In addition, he also specified for the first time the extent of the financial damage caused by stricter data rules from Apple. In a new version of the operating system for its iPhones, the electronics group has created an obstacle to the collection of user data and thus to the advertising business of companies like Facebook. In order to be able to track users' online activities via "tracking" and evaluate them for the selection of tailored ads, explicit consent is now required when opening apps. According to market research data, many iPhone users object to this. Meta predicted this would cost $10 billion in revenue this year. The share price plunged 26 percent in one day after the news and has not recovered since.
Now Google has made a push that parallels Apple's new approach and could further strain the advertising business of Meta and other companies. The Internet company said it is working on "more private advertising solutions" for Android phones that would limit the sharing of user data. This is said to be part of a privacy initiative called "Sandbox," which already includes Google's Chrome Internet browser and will be expanded to Android in the future. Google's move means that collecting and analyzing advertising-relevant user data will now be made more difficult by the manufacturers of both market-leading operating systems for smartphones. Meta's share price lost another two percent of its value on Wednesday.

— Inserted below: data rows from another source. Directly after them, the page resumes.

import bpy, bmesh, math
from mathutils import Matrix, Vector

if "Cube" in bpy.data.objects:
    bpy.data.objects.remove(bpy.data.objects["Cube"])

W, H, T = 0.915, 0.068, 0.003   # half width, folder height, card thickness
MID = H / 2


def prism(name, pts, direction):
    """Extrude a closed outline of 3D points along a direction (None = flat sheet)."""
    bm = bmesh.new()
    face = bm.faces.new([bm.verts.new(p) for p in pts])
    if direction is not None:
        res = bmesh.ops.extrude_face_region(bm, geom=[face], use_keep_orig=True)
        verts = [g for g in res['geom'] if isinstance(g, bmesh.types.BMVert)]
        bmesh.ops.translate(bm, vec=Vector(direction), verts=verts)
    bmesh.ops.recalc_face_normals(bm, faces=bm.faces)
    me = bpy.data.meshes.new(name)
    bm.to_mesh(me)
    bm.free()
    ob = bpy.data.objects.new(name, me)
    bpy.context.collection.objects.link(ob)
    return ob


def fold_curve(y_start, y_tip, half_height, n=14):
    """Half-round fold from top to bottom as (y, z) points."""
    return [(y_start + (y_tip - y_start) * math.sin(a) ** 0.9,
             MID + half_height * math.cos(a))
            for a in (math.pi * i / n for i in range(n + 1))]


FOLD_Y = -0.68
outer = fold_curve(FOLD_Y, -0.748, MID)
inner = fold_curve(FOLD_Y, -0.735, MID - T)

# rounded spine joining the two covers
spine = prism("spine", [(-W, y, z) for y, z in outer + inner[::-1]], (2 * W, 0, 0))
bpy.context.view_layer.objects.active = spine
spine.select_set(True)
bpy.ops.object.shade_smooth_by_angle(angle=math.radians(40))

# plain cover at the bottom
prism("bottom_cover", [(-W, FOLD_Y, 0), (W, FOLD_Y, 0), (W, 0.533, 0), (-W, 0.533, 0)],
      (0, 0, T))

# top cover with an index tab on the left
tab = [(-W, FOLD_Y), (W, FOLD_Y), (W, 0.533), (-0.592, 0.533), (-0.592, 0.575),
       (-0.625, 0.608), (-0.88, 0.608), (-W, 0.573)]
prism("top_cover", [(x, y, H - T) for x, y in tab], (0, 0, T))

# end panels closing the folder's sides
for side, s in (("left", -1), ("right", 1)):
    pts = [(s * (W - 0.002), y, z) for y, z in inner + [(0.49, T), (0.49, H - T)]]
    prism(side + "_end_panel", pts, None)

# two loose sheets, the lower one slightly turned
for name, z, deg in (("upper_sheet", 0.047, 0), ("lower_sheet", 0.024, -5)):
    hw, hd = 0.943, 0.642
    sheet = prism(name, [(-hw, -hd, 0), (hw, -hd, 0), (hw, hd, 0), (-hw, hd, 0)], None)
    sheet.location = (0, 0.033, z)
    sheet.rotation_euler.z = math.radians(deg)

Google, meanwhile, clearly distanced itself from the iPhone manufacturer in its announcement, without mentioning it by name. The group spoke of "other platforms" that "clumsily" limit existing advertising technologies. It also referred to a study that looked at Apple's new data rules and questioned their effectiveness. He stressed the fundamental importance of online advertising, which makes it possible to offer many services for free to users. He also promised to keep existing advertising systems in place for at least two years while new solutions are worked on. Any changes would be announced well in advance. Android app makers should also be able to contribute to the development of the new systems.
Google's softer approach probably has something to do with the fact that the company itself generates most of its revenue from online advertising. It also makes use of huge amounts of data, for example in the selection of ads that are placed next to the results of its search engine. Apple, on the other hand, makes its business primarily with devices such as the iPhone and has also often expressed fundamental criticism of the evaluation of user data for advertising purposes.
Google gave few concrete details on Wednesday as to how exactly the advertising system, which is geared toward more data protection, should look in the end. First of all, the group has published four "design proposals". These include, for example, an approach that dispenses with a previously used mechanism for identifying individual Android devices, but still allows tailored advertising to be shown.
In contrast to Meta, Google recently presented brilliant quarterly figures and does not seem to be too affected by Apple's stricter data rules, even with its various online services. Facebook's parent company smells method in this and has suggested it is being deliberately disadvantaged by Apple over Google. Chief financial officer David Wehner recently said Google could benefit from the new restrictions in competition with Meta because Internet browsers on Apple's devices are not affected by the restrictions, unlike apps. Google, therefore, has access to more advertising-relevant data with its search engine on the browser. The iPhone manufacturer also has an incentive to maintain this "discrepancy" between Google and Meta. After all, it receives billions annually for having Google's search engine set as the default on its devices.
Photo by Pawel Czerwinski